▶ **DIRECTIONS FOR THIS TASK**
Go through the entries below and say how many lines contain the string "sides"; write only that number.

▶ **THE DATA**

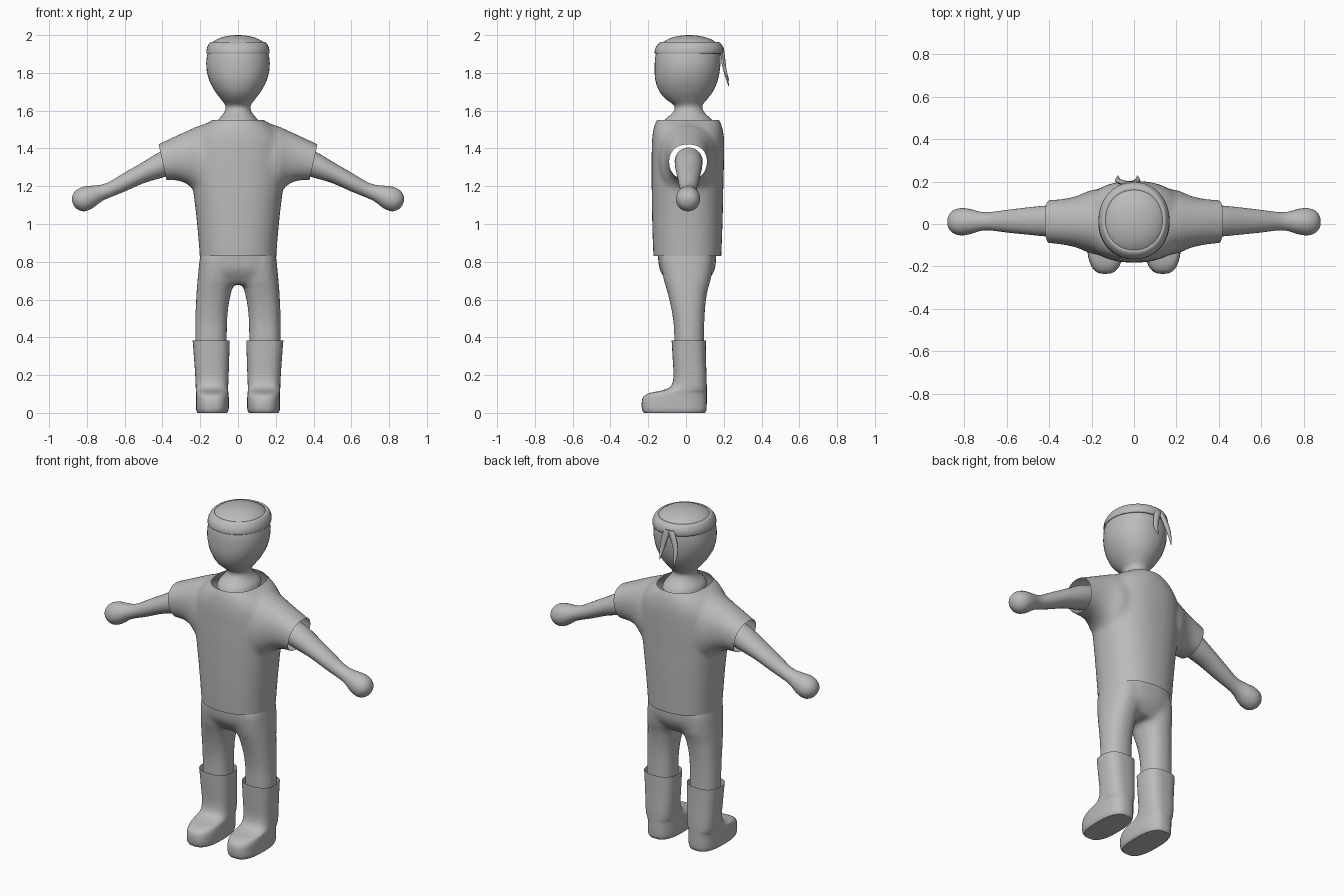
import bpy, bmesh, math
from mathutils import Vector

grey = bpy.data.materials.new("plain grey")
grey.diffuse_color = (0.5, 0.5, 0.5, 1)


def smooth_rings(rings, steps):
    """Catmull-Rom interpolation of ring parameters."""
    out = []
    for i in range(len(rings) - 1):
        p = [rings[max(i - 1, 0)], rings[i], rings[i + 1], rings[min(i + 2, len(rings) - 1)]]
        for s in range(steps):
            t = s / steps
            out.append([0.5 * (2 * b + (c - a) * t + (2 * a - 5 * b + 4 * c - d) * t * t
                               + (3 * b - a - 3 * c + d) * t ** 3) for a, b, c, d in zip(*p)])
    return out + [list(rings[-1])]


def loft(bm, rings, axis="z", power=2.0, sides=40, caps=(True, True), side=1, steps=3):
    """Rounded rings (position, a0, a1, b0, b1) joined into a tube along an axis."""
    loops = []
    for t, a0, a1, b0, b1 in smooth_rings(rings, steps):
        loop = []
        for k in range(sides):
            c, s = math.cos(2 * math.pi * k / sides), math.sin(2 * math.pi * k / sides)
            a = (a0 + a1) / 2 + (a1 - a0) / 2 * math.copysign(abs(c) ** (2 / power), c)
            b = (b0 + b1) / 2 + (b1 - b0) / 2 * math.copysign(abs(s) ** (2 / power), s)
            x, y, z = (a, b, t) if axis == "z" else (t, a, b)
            loop.append(bm.verts.new((x * side, y, z)))
        loops.append(loop)
    faces = []
    for lo, hi in zip(loops, loops[1:]):
        for k in range(sides):
            j = (k + 1) % sides
            faces.append(bm.faces.new((lo[k], lo[j], hi[j], hi[k])))
    if caps[0]:
        faces.append(bm.faces.new(loops[0][::-1]))
    if caps[1]:
        faces.append(bm.faces.new(loops[-1]))
    bmesh.ops.recalc_face_normals(bm, faces=faces)


def finish(name, bm, blend=False, cuts=()):
    """Make the object; optionally melt its tubes together and cut open hems."""
    me = bpy.data.meshes.new(name)
    bm.to_mesh(me)
    bm.free()
    ob = bpy.data.objects.new(name, me)
    bpy.context.collection.objects.link(ob)
    bpy.ops.object.select_all(action="DESELECT")
    ob.select_set(True)
    bpy.context.view_layer.objects.active = ob
    if blend:
        m = ob.modifiers.new("blend", "REMESH")
        m.mode, m.voxel_size = "VOXEL", 0.014
        s = ob.modifiers.new("soften", "SMOOTH")
        s.factor, s.iterations = 0.5, 8
        for n in ("blend", "soften"):
            bpy.ops.object.modifier_apply(modifier=n)
        bm = bmesh.new()
        bm.from_mesh(ob.data)
        for co, no in cuts:
            bmesh.ops.bisect_plane(bm, geom=bm.verts[:] + bm.edges[:] + bm.faces[:],
                                   plane_co=co, plane_no=no, clear_outer=True)
        bm.to_mesh(ob.data)
        bm.free()
    ob.data.materials.clear()
    ob.data.materials.append(grey)
    bpy.ops.object.shade_smooth_by_angle(angle=math.radians(45))
    return ob


def part(name, rings, **kw):
    bm = bmesh.new()
    loft(bm, rings, **kw)
    return finish(name, bm)


# Shirt: torso and two sleeves, open at hem, collar and cuffs
bm = bmesh.new()
loft(bm, [(0.78, -0.200, 0.200, -0.170, 0.185), (0.90, -0.208, 0.208, -0.176, 0.190),
          (1.05, -0.222, 0.222, -0.180, 0.195), (1.20, -0.240, 0.240, -0.182, 0.198),
          (1.35, -0.250, 0.250, -0.182, 0.202), (1.45, -0.240, 0.240, -0.180, 0.202),
          (1.52, -0.185, 0.185, -0.168, 0.190), (1.56, -0.120, 0.120, -0.150, 0.170),
          (1.60, -0.105, 0.105, -0.130, 0.150)], power=2.3)
for s in (-1, 1):
    loft(bm, [(0.00, -0.120, 0.140, 1.15, 1.530), (0.10, -0.145, 0.165, 1.13, 1.548),
              (0.20, -0.140, 0.160, 1.15, 1.522), (0.26, -0.115, 0.135, 1.205, 1.497),
              (0.32, -0.100, 0.120, 1.230, 1.470), (0.40, -0.090, 0.112, 1.232, 1.432),
              (0.48, -0.085, 0.108, 1.230, 1.395)], axis="x", power=2.2, side=s)
finish("shirt", bm, True, [((0, 0, 0.83), (0, 0, -1)), ((0, 0, 1.55), (0, 0, 1)),
                           ((0.40, 0, 1.33), (0.976, 0, -0.217)),
                           ((-0.40, 0, 1.33), (-0.976, 0, -0.217))])

# Trousers: hips and two legs
bm = bmesh.new()
loft(bm, [(0.92, -0.195, 0.195, -0.150, 0.162), (0.83, -0.200, 0.200, -0.149, 0.160),
          (0.76, -0.207, 0.207, -0.140, 0.153), (0.71, -0.200, 0.200, -0.110, 0.125),
          (0.68, -0.180, 0.180, -0.085, 0.100)], power=2.5)
for s in (-1, 1):
    loft(bm, [(0.82, 0.015, 0.203, -0.135, 0.145), (0.72, 0.015, 0.213, -0.122, 0.135),
              (0.65, 0.033, 0.219, -0.102, 0.115), (0.56, 0.051, 0.224, -0.080, 0.102),
              (0.46, 0.058, 0.226, -0.065, 0.097), (0.32, 0.058, 0.228, -0.062, 0.097)],
         power=2.3, side=s)
finish("trousers", bm, True, [((0, 0, 0.86), (0, 0, 1)), ((0, 0, 0.35), (0, 0, -1))])

for s, label in ((-1, "left"), (1, "right")):
    # Boot: flat sole, rounded toe and an open shaft
    part(label + "_boot",
         [(0.000, 0.058, 0.214, -0.222, 0.100), (0.015, 0.050, 0.221, -0.232, 0.108),
          (0.050, 0.048, 0.222, -0.235, 0.110), (0.085, 0.049, 0.222, -0.226, 0.110),
          (0.106, 0.051, 0.222, -0.190, 0.110), (0.118, 0.052, 0.223, -0.130, 0.110),
          (0.140, 0.052, 0.224, -0.082, 0.110), (0.190, 0.050, 0.226, -0.066, 0.109),
          (0.280, 0.047, 0.232, -0.070, 0.106), (0.382, 0.044, 0.240, -0.076, 0.105)],
         power=2.7, caps=(True, False), side=s)
    # Arm with a rounded fist
    part(label + "_arm",
         [(0.350, -0.060, 0.088, 1.260, 1.405), (0.420, -0.058, 0.086, 1.240, 1.378),
          (0.500, -0.050, 0.078, 1.216, 1.330), (0.600, -0.040, 0.066, 1.172, 1.272),
          (0.680, -0.030, 0.056, 1.140, 1.224), (0.725, -0.033, 0.058, 1.118, 1.208),
          (0.770, -0.047, 0.070, 1.084, 1.203), (0.815, -0.054, 0.075, 1.067, 1.198),
          (0.850, -0.044, 0.065, 1.078, 1.184), (0.870, -0.026, 0.046, 1.099, 1.164),
          (0.879, -0.004, 0.024, 1.125, 1.140)],
         axis="x", sides=28, side=s)

# Head with flared neck
part("head",
     [(1.530, -0.112, 0.112, -0.125, 0.148), (1.555, -0.102, 0.102, -0.110, 0.135),
      (1.590, -0.074, 0.074, -0.070, 0.098), (1.625, -0.066, 0.066, -0.062, 0.086),
      (1.660, -0.090, 0.090, -0.105, 0.112), (1.700, -0.120, 0.120, -0.140, 0.142),
      (1.760, -0.152, 0.152, -0.162, 0.168), (1.830, -0.168, 0.168, -0.166, 0.181),
      (1.900, -0.162, 0.162, -0.160, 0.182), (1.955, -0.142, 0.142, -0.132, 0.166),
      (1.985, -0.095, 0.095, -0.080, 0.115), (1.997, -0.045, 0.045, -0.027, 0.062),
      (2.000, -0.006, 0.006, 0.012, 0.024)], power=2.1, caps=(False, True))

# Headband strip around the brow
part("headband",
     [(1.902, -0.160, 0.160, -0.158, 0.180), (1.904, -0.167, 0.167, -0.166, 0.194),
      (1.930, -0.165, 0.165, -0.162, 0.197), (1.954, -0.154, 0.154, -0.146, 0.186),
      (1.963, -0.144, 0.144, -0.132, 0.172), (1.962, -0.134, 0.134, -0.122, 0.160)],
     power=2.1, caps=(False, False))

# Two pointed tails of the knot at the back
for name, x_top, x_tip, z_tip in (("long_tail", -0.030, -0.075, 1.73),
                                  ("short_tail", -0.012, 0.016, 1.76)):
    mid = (x_top + x_tip) / 2
    part(name, [(1.935, x_top - 0.022, x_top + 0.022, 0.178, 0.200),
                (1.890, mid - 0.020, mid + 0.020, 0.184, 0.206),
                (1.820, x_tip - 0.014, x_tip + 0.014, 0.195, 0.214),
                (z_tip, x_tip - 0.002, x_tip + 0.002, 0.224, 0.229)], sides=12)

▶ **REPLY**
7